■ Action item
Could you copy out all of the entries exactly?
+ + + + +
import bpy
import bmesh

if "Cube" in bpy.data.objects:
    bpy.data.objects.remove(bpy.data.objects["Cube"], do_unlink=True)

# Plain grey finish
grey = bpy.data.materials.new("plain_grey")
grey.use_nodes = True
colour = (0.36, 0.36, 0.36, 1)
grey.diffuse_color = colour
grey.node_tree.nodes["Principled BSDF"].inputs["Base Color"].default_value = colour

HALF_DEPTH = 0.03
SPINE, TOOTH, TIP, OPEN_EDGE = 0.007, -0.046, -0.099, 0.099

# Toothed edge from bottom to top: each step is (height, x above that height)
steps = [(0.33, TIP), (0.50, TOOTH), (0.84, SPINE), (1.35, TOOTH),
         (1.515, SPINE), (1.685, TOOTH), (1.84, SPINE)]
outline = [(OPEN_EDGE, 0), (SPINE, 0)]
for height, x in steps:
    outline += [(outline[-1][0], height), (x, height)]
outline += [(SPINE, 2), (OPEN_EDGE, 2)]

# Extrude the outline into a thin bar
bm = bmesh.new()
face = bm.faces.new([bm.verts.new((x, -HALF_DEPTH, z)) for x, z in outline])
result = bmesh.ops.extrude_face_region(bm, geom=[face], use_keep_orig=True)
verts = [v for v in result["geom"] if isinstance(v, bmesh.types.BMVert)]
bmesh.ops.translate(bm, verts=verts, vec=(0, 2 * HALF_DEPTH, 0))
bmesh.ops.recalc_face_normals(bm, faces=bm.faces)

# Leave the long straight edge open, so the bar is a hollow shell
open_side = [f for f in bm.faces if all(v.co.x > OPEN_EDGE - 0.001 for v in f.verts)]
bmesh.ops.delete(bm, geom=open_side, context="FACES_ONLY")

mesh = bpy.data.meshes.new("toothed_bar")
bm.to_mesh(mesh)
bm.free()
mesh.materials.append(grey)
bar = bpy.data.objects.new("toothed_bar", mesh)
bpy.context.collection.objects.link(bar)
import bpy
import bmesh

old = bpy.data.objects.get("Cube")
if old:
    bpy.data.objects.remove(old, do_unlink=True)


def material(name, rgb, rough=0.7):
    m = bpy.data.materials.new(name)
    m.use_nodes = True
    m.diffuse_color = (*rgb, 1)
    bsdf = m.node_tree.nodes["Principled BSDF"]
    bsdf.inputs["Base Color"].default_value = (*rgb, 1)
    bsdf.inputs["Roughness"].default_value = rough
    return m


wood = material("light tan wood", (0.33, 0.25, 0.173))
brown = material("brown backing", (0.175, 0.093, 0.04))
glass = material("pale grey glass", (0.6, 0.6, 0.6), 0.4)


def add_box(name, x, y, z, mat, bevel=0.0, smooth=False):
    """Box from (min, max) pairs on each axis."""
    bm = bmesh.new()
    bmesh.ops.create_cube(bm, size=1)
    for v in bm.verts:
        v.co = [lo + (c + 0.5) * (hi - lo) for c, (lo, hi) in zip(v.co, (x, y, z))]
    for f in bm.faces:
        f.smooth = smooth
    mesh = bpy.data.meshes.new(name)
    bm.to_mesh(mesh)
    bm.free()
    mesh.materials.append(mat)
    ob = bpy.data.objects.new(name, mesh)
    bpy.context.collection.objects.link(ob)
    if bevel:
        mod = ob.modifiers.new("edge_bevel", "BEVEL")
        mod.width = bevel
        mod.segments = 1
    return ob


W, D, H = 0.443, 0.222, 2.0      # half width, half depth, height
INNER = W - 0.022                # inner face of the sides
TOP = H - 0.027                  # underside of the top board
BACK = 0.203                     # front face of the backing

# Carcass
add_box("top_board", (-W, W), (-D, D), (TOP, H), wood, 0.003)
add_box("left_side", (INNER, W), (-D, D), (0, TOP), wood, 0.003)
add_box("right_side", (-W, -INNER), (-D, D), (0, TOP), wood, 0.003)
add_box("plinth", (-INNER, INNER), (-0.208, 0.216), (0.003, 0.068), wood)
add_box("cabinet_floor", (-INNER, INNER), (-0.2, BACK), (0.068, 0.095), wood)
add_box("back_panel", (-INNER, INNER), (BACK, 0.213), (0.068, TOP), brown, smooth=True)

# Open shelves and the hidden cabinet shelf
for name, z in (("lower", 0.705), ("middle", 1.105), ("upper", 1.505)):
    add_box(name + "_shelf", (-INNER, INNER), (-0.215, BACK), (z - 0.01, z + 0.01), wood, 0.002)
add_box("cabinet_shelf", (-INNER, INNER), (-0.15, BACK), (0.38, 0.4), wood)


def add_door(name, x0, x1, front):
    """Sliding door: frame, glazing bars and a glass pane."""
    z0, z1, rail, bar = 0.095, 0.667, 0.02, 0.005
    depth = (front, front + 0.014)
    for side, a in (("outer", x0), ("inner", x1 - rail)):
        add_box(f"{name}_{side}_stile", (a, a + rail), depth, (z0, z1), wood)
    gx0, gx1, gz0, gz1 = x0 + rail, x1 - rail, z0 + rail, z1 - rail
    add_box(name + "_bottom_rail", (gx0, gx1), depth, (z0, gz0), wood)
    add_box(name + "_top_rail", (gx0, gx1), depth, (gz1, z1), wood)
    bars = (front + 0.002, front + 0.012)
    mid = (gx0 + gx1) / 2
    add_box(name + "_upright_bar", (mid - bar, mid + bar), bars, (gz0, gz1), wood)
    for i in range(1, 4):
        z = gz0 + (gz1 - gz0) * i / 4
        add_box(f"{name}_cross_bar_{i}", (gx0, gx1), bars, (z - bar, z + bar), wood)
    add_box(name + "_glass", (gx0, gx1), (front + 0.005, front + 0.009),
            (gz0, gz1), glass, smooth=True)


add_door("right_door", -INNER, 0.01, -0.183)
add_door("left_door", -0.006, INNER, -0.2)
+ + + + +
■ Response below
import bpy
import bmesh

if "Cube" in bpy.data.objects:
    bpy.data.objects.remove(bpy.data.objects["Cube"], do_unlink=True)

# Plain grey finish
grey = bpy.data.materials.new("plain_grey")
grey.use_nodes = True
colour = (0.36, 0.36, 0.36, 1)
grey.diffuse_color = colour
grey.node_tree.nodes["Principled BSDF"].inputs["Base Color"].default_value = colour

HALF_DEPTH = 0.03
SPINE, TOOTH, TIP, OPEN_EDGE = 0.007, -0.046, -0.099, 0.099

# Toothed edge from bottom to top: each step is (height, x above that height)
steps = [(0.33, TIP), (0.50, TOOTH), (0.84, SPINE), (1.35, TOOTH),
         (1.515, SPINE), (1.685, TOOTH), (1.84, SPINE)]
outline = [(OPEN_EDGE, 0), (SPINE, 0)]
for height, x in steps:
    outline += [(outline[-1][0], height), (x, height)]
outline += [(SPINE, 2), (OPEN_EDGE, 2)]

# Extrude the outline into a thin bar
bm = bmesh.new()
face = bm.faces.new([bm.verts.new((x, -HALF_DEPTH, z)) for x, z in outline])
result = bmesh.ops.extrude_face_region(bm, geom=[face], use_keep_orig=True)
verts = [v for v in result["geom"] if isinstance(v, bmesh.types.BMVert)]
bmesh.ops.translate(bm, verts=verts, vec=(0, 2 * HALF_DEPTH, 0))
bmesh.ops.recalc_face_normals(bm, faces=bm.faces)

# Leave the long straight edge open, so the bar is a hollow shell
open_side = [f for f in bm.faces if all(v.co.x > OPEN_EDGE - 0.001 for v in f.verts)]
bmesh.ops.delete(bm, geom=open_side, context="FACES_ONLY")

mesh = bpy.data.meshes.new("toothed_bar")
bm.to_mesh(mesh)
bm.free()
mesh.materials.append(grey)
bar = bpy.data.objects.new("toothed_bar", mesh)
bpy.context.collection.objects.link(bar)
import bpy
import bmesh

old = bpy.data.objects.get("Cube")
if old:
    bpy.data.objects.remove(old, do_unlink=True)


def material(name, rgb, rough=0.7):
    m = bpy.data.materials.new(name)
    m.use_nodes = True
    m.diffuse_color = (*rgb, 1)
    bsdf = m.node_tree.nodes["Principled BSDF"]
    bsdf.inputs["Base Color"].default_value = (*rgb, 1)
    bsdf.inputs["Roughness"].default_value = rough
    return m


wood = material("light tan wood", (0.33, 0.25, 0.173))
brown = material("brown backing", (0.175, 0.093, 0.04))
glass = material("pale grey glass", (0.6, 0.6, 0.6), 0.4)


def add_box(name, x, y, z, mat, bevel=0.0, smooth=False):
    """Box from (min, max) pairs on each axis."""
    bm = bmesh.new()
    bmesh.ops.create_cube(bm, size=1)
    for v in bm.verts:
        v.co = [lo + (c + 0.5) * (hi - lo) for c, (lo, hi) in zip(v.co, (x, y, z))]
    for f in bm.faces:
        f.smooth = smooth
    mesh = bpy.data.meshes.new(name)
    bm.to_mesh(mesh)
    bm.free()
    mesh.materials.append(mat)
    ob = bpy.data.objects.new(name, mesh)
    bpy.context.collection.objects.link(ob)
    if bevel:
        mod = ob.modifiers.new("edge_bevel", "BEVEL")
        mod.width = bevel
        mod.segments = 1
    return ob


W, D, H = 0.443, 0.222, 2.0      # half width, half depth, height
INNER = W - 0.022                # inner face of the sides
TOP = H - 0.027                  # underside of the top board
BACK = 0.203                     # front face of the backing

# Carcass
add_box("top_board", (-W, W), (-D, D), (TOP, H), wood, 0.003)
add_box("left_side", (INNER, W), (-D, D), (0, TOP), wood, 0.003)
add_box("right_side", (-W, -INNER), (-D, D), (0, TOP), wood, 0.003)
add_box("plinth", (-INNER, INNER), (-0.208, 0.216), (0.003, 0.068), wood)
add_box("cabinet_floor", (-INNER, INNER), (-0.2, BACK), (0.068, 0.095), wood)
add_box("back_panel", (-INNER, INNER), (BACK, 0.213), (0.068, TOP), brown, smooth=True)

# Open shelves and the hidden cabinet shelf
for name, z in (("lower", 0.705), ("middle", 1.105), ("upper", 1.505)):
    add_box(name + "_shelf", (-INNER, INNER), (-0.215, BACK), (z - 0.01, z + 0.01), wood, 0.002)
add_box("cabinet_shelf", (-INNER, INNER), (-0.15, BACK), (0.38, 0.4), wood)


def add_door(name, x0, x1, front):
    """Sliding door: frame, glazing bars and a glass pane."""
    z0, z1, rail, bar = 0.095, 0.667, 0.02, 0.005
    depth = (front, front + 0.014)
    for side, a in (("outer", x0), ("inner", x1 - rail)):
        add_box(f"{name}_{side}_stile", (a, a + rail), depth, (z0, z1), wood)
    gx0, gx1, gz0, gz1 = x0 + rail, x1 - rail, z0 + rail, z1 - rail
    add_box(name + "_bottom_rail", (gx0, gx1), depth, (z0, gz0), wood)
    add_box(name + "_top_rail", (gx0, gx1), depth, (gz1, z1), wood)
    bars = (front + 0.002, front + 0.012)
    mid = (gx0 + gx1) / 2
    add_box(name + "_upright_bar", (mid - bar, mid + bar), bars, (gz0, gz1), wood)
    for i in range(1, 4):
        z = gz0 + (gz1 - gz0) * i / 4
        add_box(f"{name}_cross_bar_{i}", (gx0, gx1), bars, (z - bar, z + bar), wood)
    add_box(name + "_glass", (gx0, gx1), (front + 0.005, front + 0.009),
            (gz0, gz1), glass, smooth=True)


add_door("right_door", -INNER, 0.01, -0.183)
add_door("left_door", -0.006, INNER, -0.2)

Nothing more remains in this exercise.